EXERCISE INPUT section start

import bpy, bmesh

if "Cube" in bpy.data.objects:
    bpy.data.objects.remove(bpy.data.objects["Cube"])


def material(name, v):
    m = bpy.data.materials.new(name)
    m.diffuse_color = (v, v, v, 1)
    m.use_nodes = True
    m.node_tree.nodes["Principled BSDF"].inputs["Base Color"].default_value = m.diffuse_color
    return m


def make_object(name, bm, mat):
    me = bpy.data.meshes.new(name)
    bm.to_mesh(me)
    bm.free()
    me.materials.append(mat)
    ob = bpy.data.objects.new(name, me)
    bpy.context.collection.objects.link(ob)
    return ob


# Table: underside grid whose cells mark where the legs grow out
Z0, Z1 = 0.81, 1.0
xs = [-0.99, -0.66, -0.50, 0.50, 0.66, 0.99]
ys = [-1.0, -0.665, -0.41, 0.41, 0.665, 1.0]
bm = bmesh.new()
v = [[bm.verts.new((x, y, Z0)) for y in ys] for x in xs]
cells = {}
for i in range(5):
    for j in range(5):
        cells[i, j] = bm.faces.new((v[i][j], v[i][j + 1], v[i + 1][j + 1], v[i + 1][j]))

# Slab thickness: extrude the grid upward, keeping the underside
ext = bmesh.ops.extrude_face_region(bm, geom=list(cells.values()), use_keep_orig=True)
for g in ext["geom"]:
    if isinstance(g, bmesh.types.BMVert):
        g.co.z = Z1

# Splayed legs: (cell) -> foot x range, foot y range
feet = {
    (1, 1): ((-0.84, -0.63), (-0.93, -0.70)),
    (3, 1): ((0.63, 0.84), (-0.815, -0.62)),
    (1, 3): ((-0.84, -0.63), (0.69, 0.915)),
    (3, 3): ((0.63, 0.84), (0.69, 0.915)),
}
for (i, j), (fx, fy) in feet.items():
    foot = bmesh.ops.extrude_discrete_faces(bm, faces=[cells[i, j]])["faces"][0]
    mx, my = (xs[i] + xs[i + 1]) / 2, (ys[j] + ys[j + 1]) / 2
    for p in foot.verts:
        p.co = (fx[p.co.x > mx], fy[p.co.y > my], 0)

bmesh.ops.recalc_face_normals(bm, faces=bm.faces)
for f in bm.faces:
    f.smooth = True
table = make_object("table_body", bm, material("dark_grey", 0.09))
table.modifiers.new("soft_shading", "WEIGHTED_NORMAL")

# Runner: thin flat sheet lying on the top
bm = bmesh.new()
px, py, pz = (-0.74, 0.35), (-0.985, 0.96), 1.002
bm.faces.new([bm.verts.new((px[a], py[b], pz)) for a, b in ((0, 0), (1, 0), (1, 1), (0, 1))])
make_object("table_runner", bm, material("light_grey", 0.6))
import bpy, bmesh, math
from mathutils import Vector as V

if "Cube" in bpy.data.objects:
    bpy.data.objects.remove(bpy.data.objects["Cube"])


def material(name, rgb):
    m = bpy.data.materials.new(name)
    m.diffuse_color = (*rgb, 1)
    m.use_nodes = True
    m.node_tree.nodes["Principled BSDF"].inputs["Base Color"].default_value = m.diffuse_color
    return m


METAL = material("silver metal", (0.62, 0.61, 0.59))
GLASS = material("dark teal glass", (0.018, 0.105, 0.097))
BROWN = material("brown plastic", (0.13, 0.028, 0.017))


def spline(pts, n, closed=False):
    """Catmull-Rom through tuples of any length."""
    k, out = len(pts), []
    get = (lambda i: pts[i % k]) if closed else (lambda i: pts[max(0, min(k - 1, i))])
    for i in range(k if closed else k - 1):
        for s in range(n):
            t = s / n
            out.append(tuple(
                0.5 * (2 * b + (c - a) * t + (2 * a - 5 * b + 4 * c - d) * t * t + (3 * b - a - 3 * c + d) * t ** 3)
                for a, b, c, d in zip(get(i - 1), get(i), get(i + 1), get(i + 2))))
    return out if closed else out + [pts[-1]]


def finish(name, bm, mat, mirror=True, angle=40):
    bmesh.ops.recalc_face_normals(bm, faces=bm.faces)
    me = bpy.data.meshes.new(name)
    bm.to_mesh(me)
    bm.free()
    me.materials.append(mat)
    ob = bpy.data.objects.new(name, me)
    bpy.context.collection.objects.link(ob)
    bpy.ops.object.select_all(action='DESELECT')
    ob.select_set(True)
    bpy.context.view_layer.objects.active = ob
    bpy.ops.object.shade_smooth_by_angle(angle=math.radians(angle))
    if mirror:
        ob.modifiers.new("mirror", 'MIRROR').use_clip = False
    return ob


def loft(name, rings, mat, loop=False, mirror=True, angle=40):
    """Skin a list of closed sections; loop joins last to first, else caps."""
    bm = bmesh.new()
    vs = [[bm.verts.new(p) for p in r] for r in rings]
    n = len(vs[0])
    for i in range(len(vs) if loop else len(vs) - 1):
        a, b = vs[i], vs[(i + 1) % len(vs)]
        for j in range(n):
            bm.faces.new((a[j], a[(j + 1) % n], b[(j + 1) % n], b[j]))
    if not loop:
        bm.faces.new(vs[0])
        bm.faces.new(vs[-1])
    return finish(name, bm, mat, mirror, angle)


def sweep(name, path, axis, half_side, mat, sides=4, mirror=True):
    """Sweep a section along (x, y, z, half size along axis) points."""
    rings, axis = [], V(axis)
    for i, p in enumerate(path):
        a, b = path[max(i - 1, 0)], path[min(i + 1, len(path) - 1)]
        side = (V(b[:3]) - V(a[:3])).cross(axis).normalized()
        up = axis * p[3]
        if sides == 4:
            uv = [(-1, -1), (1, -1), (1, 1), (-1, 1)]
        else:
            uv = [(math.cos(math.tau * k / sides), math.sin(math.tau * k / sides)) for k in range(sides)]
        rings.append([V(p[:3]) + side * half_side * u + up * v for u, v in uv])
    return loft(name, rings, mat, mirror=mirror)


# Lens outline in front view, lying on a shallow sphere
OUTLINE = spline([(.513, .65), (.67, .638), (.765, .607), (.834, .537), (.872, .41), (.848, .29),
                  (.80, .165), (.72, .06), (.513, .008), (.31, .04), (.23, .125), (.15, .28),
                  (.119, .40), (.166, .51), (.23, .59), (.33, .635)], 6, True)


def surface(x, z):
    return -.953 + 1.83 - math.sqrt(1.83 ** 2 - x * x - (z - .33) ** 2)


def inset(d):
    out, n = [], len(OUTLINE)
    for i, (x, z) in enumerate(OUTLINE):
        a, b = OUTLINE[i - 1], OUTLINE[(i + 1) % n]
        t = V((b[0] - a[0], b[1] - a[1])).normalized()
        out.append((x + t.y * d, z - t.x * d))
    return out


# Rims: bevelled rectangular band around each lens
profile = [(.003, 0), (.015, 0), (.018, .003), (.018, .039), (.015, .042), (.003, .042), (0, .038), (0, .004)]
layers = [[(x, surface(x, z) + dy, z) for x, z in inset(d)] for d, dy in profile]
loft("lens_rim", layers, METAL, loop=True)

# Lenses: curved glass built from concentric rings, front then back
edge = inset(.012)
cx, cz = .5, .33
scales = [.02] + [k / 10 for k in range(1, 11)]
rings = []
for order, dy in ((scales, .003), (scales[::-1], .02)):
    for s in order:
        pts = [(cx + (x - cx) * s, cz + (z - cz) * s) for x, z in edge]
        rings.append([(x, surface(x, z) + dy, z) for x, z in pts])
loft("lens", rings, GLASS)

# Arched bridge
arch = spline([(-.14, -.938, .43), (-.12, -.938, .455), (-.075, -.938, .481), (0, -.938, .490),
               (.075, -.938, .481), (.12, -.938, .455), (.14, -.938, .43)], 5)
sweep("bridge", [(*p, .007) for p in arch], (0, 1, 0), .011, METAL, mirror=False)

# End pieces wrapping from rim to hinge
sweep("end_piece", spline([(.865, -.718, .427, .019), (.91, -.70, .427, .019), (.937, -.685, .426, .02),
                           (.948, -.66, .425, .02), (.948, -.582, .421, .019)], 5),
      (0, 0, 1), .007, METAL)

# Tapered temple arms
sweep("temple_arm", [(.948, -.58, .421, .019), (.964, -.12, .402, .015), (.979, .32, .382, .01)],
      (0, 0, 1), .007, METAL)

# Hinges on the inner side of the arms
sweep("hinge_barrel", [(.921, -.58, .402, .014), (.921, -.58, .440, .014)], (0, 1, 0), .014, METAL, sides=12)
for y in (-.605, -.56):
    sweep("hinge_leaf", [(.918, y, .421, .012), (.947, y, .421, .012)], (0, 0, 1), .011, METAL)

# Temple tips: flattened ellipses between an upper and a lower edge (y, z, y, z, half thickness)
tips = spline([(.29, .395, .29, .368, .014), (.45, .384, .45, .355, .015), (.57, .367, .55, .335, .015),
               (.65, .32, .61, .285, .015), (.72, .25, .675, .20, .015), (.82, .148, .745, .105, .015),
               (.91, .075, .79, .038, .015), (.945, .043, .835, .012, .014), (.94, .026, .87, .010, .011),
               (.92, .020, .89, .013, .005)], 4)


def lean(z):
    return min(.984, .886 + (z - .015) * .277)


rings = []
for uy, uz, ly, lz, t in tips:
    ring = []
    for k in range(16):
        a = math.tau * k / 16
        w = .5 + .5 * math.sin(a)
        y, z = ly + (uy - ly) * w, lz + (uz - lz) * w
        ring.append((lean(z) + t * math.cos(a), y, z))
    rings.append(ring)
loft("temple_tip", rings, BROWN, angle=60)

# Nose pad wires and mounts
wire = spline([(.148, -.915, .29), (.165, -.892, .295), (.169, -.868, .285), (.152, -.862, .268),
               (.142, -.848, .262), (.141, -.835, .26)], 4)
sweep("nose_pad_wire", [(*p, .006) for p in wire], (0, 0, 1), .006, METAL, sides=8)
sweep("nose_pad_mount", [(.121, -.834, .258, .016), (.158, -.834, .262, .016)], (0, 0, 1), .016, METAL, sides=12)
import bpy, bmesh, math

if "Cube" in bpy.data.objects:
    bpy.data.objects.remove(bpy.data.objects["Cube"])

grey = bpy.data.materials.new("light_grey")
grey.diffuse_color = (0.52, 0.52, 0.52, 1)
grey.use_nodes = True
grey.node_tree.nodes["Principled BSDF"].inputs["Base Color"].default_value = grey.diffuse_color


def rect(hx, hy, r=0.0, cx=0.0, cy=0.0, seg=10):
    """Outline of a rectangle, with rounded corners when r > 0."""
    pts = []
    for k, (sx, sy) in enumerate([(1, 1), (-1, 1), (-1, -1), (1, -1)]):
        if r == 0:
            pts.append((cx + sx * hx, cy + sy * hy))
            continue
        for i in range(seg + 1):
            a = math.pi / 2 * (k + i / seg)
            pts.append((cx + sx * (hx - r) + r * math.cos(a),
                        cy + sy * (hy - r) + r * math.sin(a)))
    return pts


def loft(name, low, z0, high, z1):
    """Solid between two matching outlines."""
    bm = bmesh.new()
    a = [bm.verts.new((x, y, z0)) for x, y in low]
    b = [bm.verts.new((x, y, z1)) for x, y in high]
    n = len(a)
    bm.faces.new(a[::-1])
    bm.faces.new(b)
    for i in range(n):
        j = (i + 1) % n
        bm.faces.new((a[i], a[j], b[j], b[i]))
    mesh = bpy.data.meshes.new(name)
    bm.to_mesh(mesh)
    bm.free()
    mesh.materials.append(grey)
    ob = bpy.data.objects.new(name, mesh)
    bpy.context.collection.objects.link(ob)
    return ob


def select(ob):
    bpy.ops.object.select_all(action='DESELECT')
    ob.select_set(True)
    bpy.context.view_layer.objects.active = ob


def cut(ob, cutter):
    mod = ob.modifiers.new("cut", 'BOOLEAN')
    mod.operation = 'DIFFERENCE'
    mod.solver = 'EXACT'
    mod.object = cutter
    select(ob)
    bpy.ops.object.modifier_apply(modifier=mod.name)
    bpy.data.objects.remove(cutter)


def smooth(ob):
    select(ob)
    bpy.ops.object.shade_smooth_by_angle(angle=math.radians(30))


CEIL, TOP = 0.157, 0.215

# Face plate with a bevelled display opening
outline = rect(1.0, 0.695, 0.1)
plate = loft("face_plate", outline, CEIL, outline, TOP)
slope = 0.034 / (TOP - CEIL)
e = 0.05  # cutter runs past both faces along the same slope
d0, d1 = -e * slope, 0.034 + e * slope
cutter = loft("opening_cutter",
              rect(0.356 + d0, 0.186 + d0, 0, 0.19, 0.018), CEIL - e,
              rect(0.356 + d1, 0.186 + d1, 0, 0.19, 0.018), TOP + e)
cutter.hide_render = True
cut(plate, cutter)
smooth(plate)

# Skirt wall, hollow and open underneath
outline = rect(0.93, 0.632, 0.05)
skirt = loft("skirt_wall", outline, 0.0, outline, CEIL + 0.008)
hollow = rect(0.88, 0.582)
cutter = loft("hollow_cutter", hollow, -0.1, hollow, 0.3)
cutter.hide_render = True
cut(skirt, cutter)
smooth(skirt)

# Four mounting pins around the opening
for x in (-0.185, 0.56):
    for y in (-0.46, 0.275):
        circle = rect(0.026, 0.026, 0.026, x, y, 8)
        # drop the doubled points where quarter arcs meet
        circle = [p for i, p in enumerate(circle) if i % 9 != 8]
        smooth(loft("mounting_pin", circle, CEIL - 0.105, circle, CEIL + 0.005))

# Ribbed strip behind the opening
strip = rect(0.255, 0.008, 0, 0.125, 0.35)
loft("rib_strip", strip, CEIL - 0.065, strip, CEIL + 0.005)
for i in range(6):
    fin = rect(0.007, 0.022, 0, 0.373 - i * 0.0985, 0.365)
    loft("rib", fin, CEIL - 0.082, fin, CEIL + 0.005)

EXERCISE INPUT section end

> _EXERCISE REQUIREMENTS_
Show all lines in the entries above where the string "import" appears.

> _ANSWER SPACE_
import bpy, bmesh
import bpy, bmesh, math
from mathutils import Vector as V
import bpy, bmesh, math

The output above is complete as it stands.